Coos History Museum

The Coos History Museum, operated by the nonprofit Coos County Historical Society (CCHS) in North Bend, provides information about the cultural history of south-coastal Oregon, emphasizing area residents' traditional dependence on rivers, sloughs, and the sea. CCHS and the museum enjoy strong partnerships with local organizations, county school districts, Southwestern …

Main Street Hillsboro, 1908.

Hillsboro, the seat of Washington County, is in the Tualatin River Basin west of Portland. The earliest people in the area were Atfalati, who gathered at Chatakuin—today’s Five Oaks—to settle disputes, arrange transactions, and carry out community affairs. The first Europeans and Americans arrived in the late 1830s: retired Hudson’s Bay …

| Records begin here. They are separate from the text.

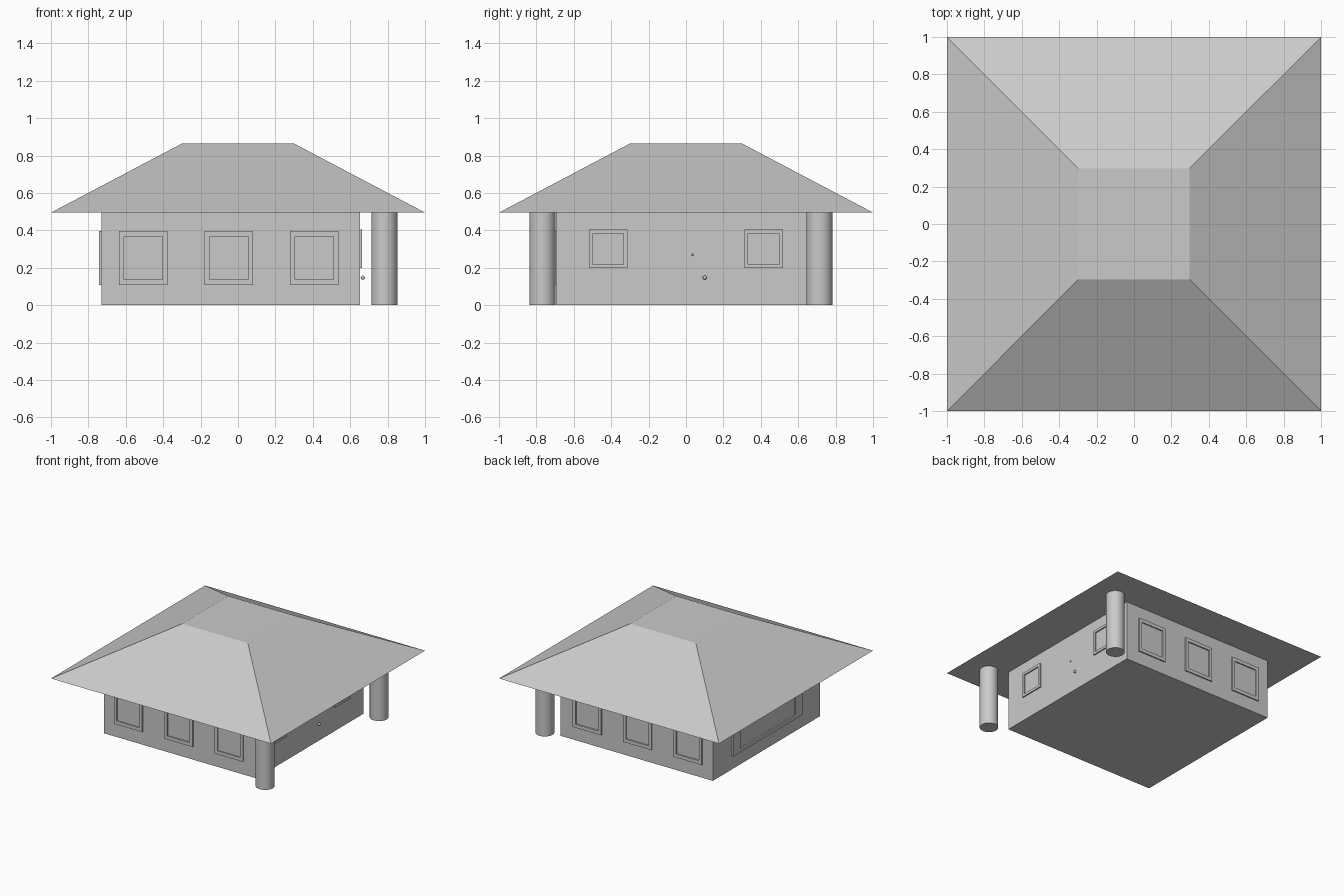
import bpy, bmesh, math
from mathutils import Vector

if "Cube" in bpy.data.objects:
    bpy.data.objects.remove(bpy.data.objects["Cube"])

grey = bpy.data.materials.new("light_grey")
grey.diffuse_color = (0.59, 0.59, 0.59, 1)
grey.use_nodes = True
grey.node_tree.nodes["Principled BSDF"].inputs["Base Color"].default_value = grey.diffuse_color

EAVE, TOP = 0.495, 0.865
X0, X1, Y = -0.73, 0.653, 0.694


def finish(bm, name, smooth=False):
    bmesh.ops.recalc_face_normals(bm, faces=bm.faces)
    me = bpy.data.meshes.new(name)
    bm.to_mesh(me)
    bm.free()
    me.materials.append(grey)
    ob = bpy.data.objects.new(name, me)
    bpy.context.collection.objects.link(ob)
    if smooth:
        bpy.context.view_layer.objects.active = ob
        ob.select_set(True)
        bpy.ops.object.shade_smooth_by_angle(angle=math.radians(40))
        ob.select_set(False)
    return ob


def frustum(name, lower, upper):
    """Solid between two rectangles given as (x0, x1, y0, y1, z)."""
    bm = bmesh.new()
    rings = [[bm.verts.new(p) for p in ((a, c, z), (b, c, z), (b, d, z), (a, d, z))]
             for a, b, c, d, z in (lower, upper)]
    for ring in rings:
        bm.faces.new(ring)
    for i in range(4):
        j = (i + 1) % 4
        bm.faces.new((rings[0][i], rings[0][j], rings[1][j], rings[1][i]))
    return finish(bm, name)


def window_frame(name, centre, along, width, height, depth):
    """Rectangular ring standing out from a wall; bars are a tenth of each side."""
    along, up = Vector(along), Vector((0, 0, 1))
    out = along.cross(up)
    bm = bmesh.new()
    loops = []
    for scale, d in ((1, 0), (1, depth), (0.8, depth), (0.8, 0)):
        loops.append([bm.verts.new(Vector(centre) + along * (su * width * scale / 2)
                                   + up * (sv * height * scale / 2) + out * d)
                      for su, sv in ((-1, -1), (1, -1), (1, 1), (-1, 1))])
    for k in range(4):
        a, b = loops[k], loops[(k + 1) % 4]
        for i in range(4):
            j = (i + 1) % 4
            bm.faces.new((a[i], a[j], b[j], b[i]))
    return finish(bm, name)


# Walls and hipped roof with a flat top
frustum("walls", (X0, X1, -Y, Y, 0), (X0, X1, -Y, Y, EAVE))
frustum("roof", (-1, 1, -1, 1, EAVE), (-0.298, 0.298, -0.298, 0.298, TOP))

# Porch columns
for name, y in (("front_column", -0.767), ("back_column", 0.714)):
    bm = bmesh.new()
    bmesh.ops.create_cone(bm, cap_ends=True, segments=32, radius1=0.07, radius2=0.07, depth=EAVE)
    bmesh.ops.translate(bm, verts=bm.verts, vec=(0.783, y, EAVE / 2))
    finish(bm, name, True)

# Three windows on the front and on the back
for i, x in enumerate((-0.507, -0.049, 0.408)):
    window_frame(f"front_window_{i + 1}", (x, -Y, 0.252), (1, 0, 0), 0.258, 0.288, 0.01)
    window_frame(f"back_window_{i + 1}", (x, Y, 0.252), (-1, 0, 0), 0.258, 0.288, 0.01)

# Wide window on the left, two small ones on the right
window_frame("wide_window", (X0, -0.005, 0.252), (0, -1, 0), 0.9, 0.288, 0.012)
for name, y in (("porch_window_front", -0.416), ("porch_window_back", 0.415)):
    window_frame(name, (X1, y, 0.301), (0, 1, 0), 0.206, 0.206, 0.01)

# Door knob and peephole
for name, pos, r in (("door_knob", (0.667, 0.1, 0.147), 0.011),
                     ("peephole", (X1, 0.035, 0.27), 0.006)):
    bm = bmesh.new()
    bmesh.ops.create_uvsphere(bm, u_segments=16, v_segments=8, radius=r)
    bmesh.ops.translate(bm, verts=bm.verts, vec=pos)
    finish(bm, name, True)
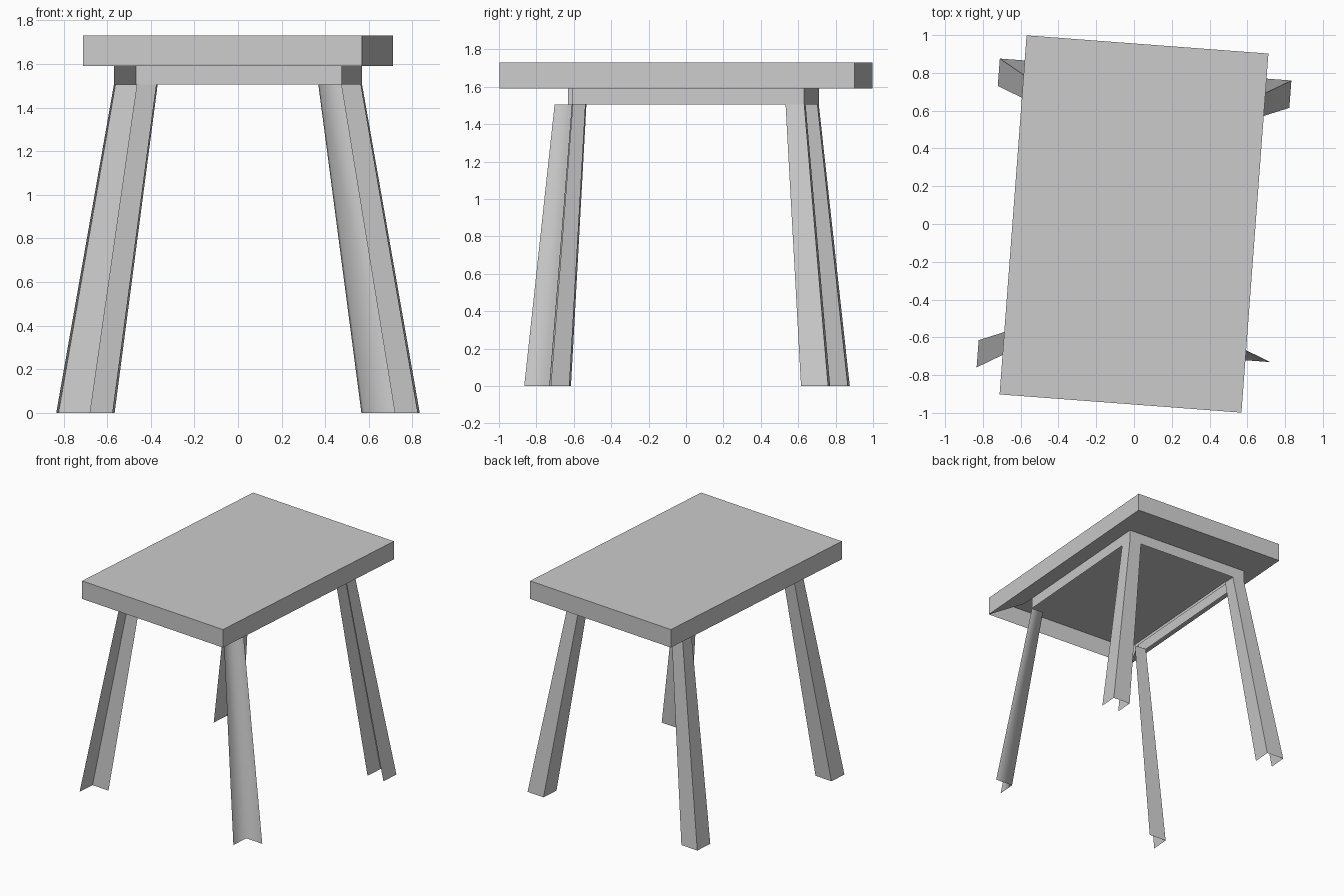
import bpy, bmesh, math
from mathutils import Matrix

if "Cube" in bpy.data.objects:
    bpy.data.objects.remove(bpy.data.objects["Cube"])

TURN = Matrix.Rotation(math.radians(-4.3), 4, 'Z')   # whole table is turned slightly
SIDES = {'front': 0, 'right': 1, 'back': 2, 'left': 3}
Z_TOP, Z_UNDER, Z_RAIL = 1.73, 1.59, 1.505


def rect(x0, x1, y0, y1, z):
    return [(x0, y0, z), (x1, y0, z), (x1, y1, z), (x0, y1, z)]


def centred(hx, hy, z):
    return rect(-hx, hx, -hy, hy, z)


def sheet(name, parts, cap=None, smooth=False):
    """Open thin shell: each part joins an upper and a lower ring on chosen sides."""
    bm = bmesh.new()
    for upper, lower, sides in parts:
        for s in sides.split():
            i = SIDES[s]
            j = (i + 1) % 4
            bm.faces.new([bm.verts.new(p) for p in (lower[i], lower[j], upper[j], upper[i])])
    if cap:
        bm.faces.new([bm.verts.new(p) for p in cap])
    bmesh.ops.remove_doubles(bm, verts=bm.verts, dist=1e-4)
    bm.transform(TURN)
    for f in bm.faces:
        f.smooth = smooth
    me = bpy.data.meshes.new(name)
    bm.to_mesh(me)
    bm.free()
    ob = bpy.data.objects.new(name, me)
    bpy.context.collection.objects.link(ob)
    return ob


# Table top: closed above, underside is a border open at the front
top = centred(0.642, 0.953, Z_TOP)
under = centred(0.642, 0.953, Z_UNDER)
hole = centred(0.52, 0.673, Z_UNDER)
sheet('table_top', [(top, under, 'front right back left'),
                    (under, hole, 'right back left')], cap=top)

# Apron rails: none at the front, right one stops short of the front leg
sheet('apron_rails', [
    (hole, centred(0.52, 0.673, Z_RAIL), 'back left'),
    (rect(-0.52, 0.52, -0.573, 0.673, Z_UNDER),
     rect(-0.52, 0.52, -0.573, 0.673, Z_RAIL), 'right')])


# Legs: splayed, widening downward, open channel or angle sections
def leg_ring(sx, sy, outer, width, z):
    xs = sorted((sx * outer[0], sx * (outer[0] - width)))
    ys = sorted((sy * outer[1], sy * (outer[1] - width)))
    return rect(*xs, *ys, z)


for name, sx, sy, sides, smooth in (
        ('back_right_leg', 1, 1, 'right back left', False),
        ('back_left_leg', -1, 1, 'right back left', False),
        ('front_left_leg', -1, -1, 'back left', False),
        ('front_right_leg', 1, -1, 'back left', True)):
    sheet(name, [(leg_ring(sx, sy, (0.52, 0.673), 0.1, Z_RAIL),
                  leg_ring(sx, sy, (0.774, 0.82), 0.145, 0.0), sides)], smooth=smooth)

L. Fidel, Maria, Maria Stella, Ophelia, Marisella (child on left) and unknown friend. Part of the Valley Migrant League Collection.
Latinos in Oregon (essay)

The arrival of Latinos in Oregon began with Spanish explorations in the sixteenth century. In 1542-1543, Juan Rodriguez Cabrillo, sailing from the port of Navidad in Mexico, reached what is today the California-Oregon state line. Explorations by Spaniards continued with Sebastián Vizcaíno’s arrival on the Oregon Coast in 1602-1603. One …

Marion County Historical Society and Museum

The Marion County Historical Society was founded in Salem on July 11, 1950, in an unsuccessful effort to save the building that housed Oregon’s first state legislature. The society’s main efforts during its first two decades were publishing and the preservation of historic buildings.

The society saved, among other buildings, …

Interior of City Hall location, 1913
Oregon Historical Society

The Oregon Historical Society is a private museum, archival library, and educational institution headquartered in downtown Portland. It was founded on December 17, 1898, with the purpose of forwarding the “collection, preservation, exhibition, and publication of material of a historical character, especially that relating to the history of Oregon and …

Southern Oregon Historical Society

The Southern Oregon Historical Society (SOHS) collects, preserves, and shares the historical documents and artifacts of Southern Oregon. For much of its existence, SOHS was among the best-funded and important local historical societies in Oregon, amassing a large collection of artifacts, documents, photographs, and objects that drew visitors to the …

This entry was last updated on Jan. 15, 2019